Out-Law News | 22 Oct 2014 | 5:18 pm | 2 min. read
A proposed amendment to the Pension Schemes Bill, which is currently before the UK parliament, would create a new criminal offence of "falsely claiming to be giving pensions guidance under Treasury arrangements" if adopted. The government has also proposed that those providers it designates to give guidance be held liable for any loss suffered by pension scheme members if they did not comply with regulatory standards set by the Financial Conduct Authority (FCA).
"The government has recognised the fact that a fraudster could claim to be authorised to give pension savers guidance under the arrangements set up by the Treasury," said pensions expert Simon Tyler of Pinsent Masons, the law firm behind Out-Law.com. "Even though pension trustees and providers would be obliged to inform pension savers where to find the guidance, a fraudster could approach savers and claim to be a designated provider. Those fraudsters risk imprisonment for up to 51 weeks in England and Wales, which should prove some deterrent."
"In addition, the government is doing its best to ensure that guidance providers meet FCA standards. Pension savers will have the right to bring a claim for any loss. This potential liability, combined with the FCA's role, should help to ensure the guidance meets the standards," he said.
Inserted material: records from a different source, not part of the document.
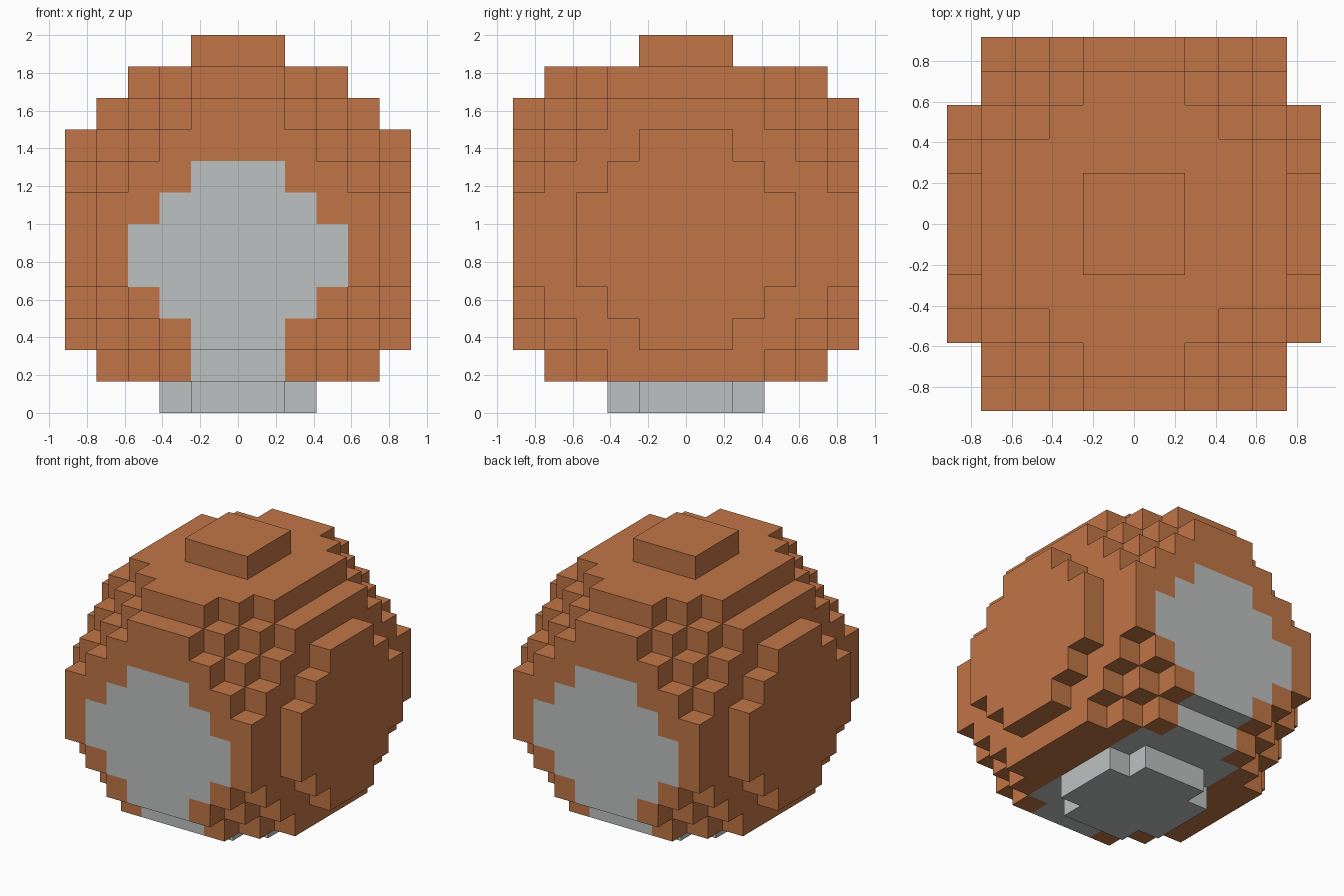
import bpy, bmesh
from mathutils import Vector

cube = bpy.data.objects.get("Cube")
if cube:
    bpy.data.objects.remove(cube, do_unlink=True)

U = 1 / 6  # edge length of one block


def make_material(name, srgb):
    col = [((c / 255 + 0.055) / 1.055) ** 2.4 for c in srgb] + [1.0]
    mat = bpy.data.materials.new(name)
    mat.diffuse_color = col
    mat.use_nodes = True
    mat.node_tree.nodes["Principled BSDF"].inputs["Base Color"].default_value = col
    return mat


ORANGE = make_material("burnt_orange", (193, 117, 70))
GREY = make_material("light_grey", (190, 193, 193))


def build_blocks(name, inside, colour):
    """Skin the blocks accepted by inside(x, y, z), then merge flat areas."""
    cells = {(x, y, z) for x in range(-5, 6) for y in range(-5, 6)
             for z in range(12) if inside(x, y, z)}
    bm = bmesh.new()
    for cell in cells:
        centre = Vector(cell) + Vector((0, 0, 0.5))
        for axis in range(3):
            for sign in (-1, 1):
                n = Vector((0, 0, 0))
                n[axis] = sign
                if tuple(int(a + b) for a, b in zip(cell, n)) in cells:
                    continue
                u = Vector((0, 0, 0))
                u[(axis + 1) % 3] = 0.5
                v = n.cross(u)
                mid = centre + n * 0.5
                face = bm.faces.new([bm.verts.new((mid + o) * U)
                                     for o in (-u - v, u - v, u + v, v - u)])
                face.material_index = colour(cell, n)
    bmesh.ops.remove_doubles(bm, verts=bm.verts[:], dist=0.001)
    bmesh.ops.dissolve_limit(bm, angle_limit=0.02, verts=bm.verts[:],
                             edges=bm.edges[:], delimit={'MATERIAL'})
    mesh = bpy.data.meshes.new(name)
    bm.to_mesh(mesh)
    bm.free()
    mesh.materials.append(ORANGE)
    mesh.materials.append(GREY)
    obj = bpy.data.objects.new(name, mesh)
    bpy.context.collection.objects.link(obj)
    return obj


# Main ball: a block limited per level, with diagonal stepped corners
def in_body(x, y, z):
    x, y = abs(x), abs(y)
    if not 1 <= z <= 10 or x > (3 if z == 10 else 4):
        return False
    if y > (4 if z in (1, 10) else 5):
        return False
    return x + y + z <= 15 and x + y - z <= 5


# Grey patches on front and back run down and across the underside
def body_colour(cell, n):
    x, y, z = abs(cell[0]), abs(cell[1]), cell[2]
    if n.y:
        rows = {0: (1, 7), 1: (1, 7), 2: (3, 6), 3: (4, 5)}.get(x)
        return int(rows is not None and rows[0] <= z <= rows[1])
    if n.z < 0:
        return int(x <= 1 or (x <= 2 and y <= 3))
    return 0


build_blocks("ball_body", in_body, body_colour)


# Raised stepped plates on both sides
def in_plate(x, y, z):
    y = abs(y)
    return y <= 3 and 2 <= z <= 8 and y + z <= 9 and y - z <= -1


for name, side in (("left_side_plate", 5), ("right_side_plate", -5)):
    build_blocks(name, lambda x, y, z, s=side: x == s and in_plate(x, y, z),
                 lambda cell, n: 0)

# Square cap on top
build_blocks("top_cap", lambda x, y, z: z == 11 and max(abs(x), abs(y)) <= 1,
             lambda cell, n: 0)

# Grey foot with notched corners
build_blocks("base_foot",
             lambda x, y, z: z == 0 and max(abs(x), abs(y)) <= 2 and abs(x) + abs(y) <= 3,
             lambda cell, n: 1)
The amendments will be considered at a meeting of the committee of MPs appointed to scrutinise the bill on 28 October.
From April 2015, members of defined contribution (DC) pension schemes will have more freedom to access their pension savings in any way that they wish from the age of 55, without facing heavy tax penalties or necessarily having to buy an annuity. This new freedom is to be backed by a right to guaranteed free and impartial guidance at the point of retirement.
Last week the government appointed Citizens Advice Bureau as providers of face to face guidance, and the Pensions Advisory Service to provide telephone guidance. It is also developing a website to provide online guidance. The guidance will be tailored and personalised, but will not recommend specific steps, products or providers in the same way as regulated financial advice. The guidance services will be funded by a levy on the financial services industry.
The FCA will be given the power to set the minimum standards to be followed when guidance is provided, but will not formally regulate designated providers. A consultation on what the regulator expects to see from designated providers closed last month. Earlier this week David Geale, the FCA's director of policy, told the committee of MPs that the purpose of the guidance would be to ensure that savers "walk away from that conversation knowing where to go next and what to do next", which could include seeking regulated advice if necessary.
"Our role ... will be to make sure that firms of delivery partners stick to the framework of the guidance guarantee; so they stick within that framework of just explaining to people the options available to them and the potential implications of those options, referring them to advice where needed," he told the committee. "Then our role is to monitor that, so we are developing our monitoring strategy for how we will work with the delivery partners to ensure compliance with those standards and that they do not stray into advice."
The FCA had received around 150 responses to its consultation on standards, and would publish the final standards later this year, he said.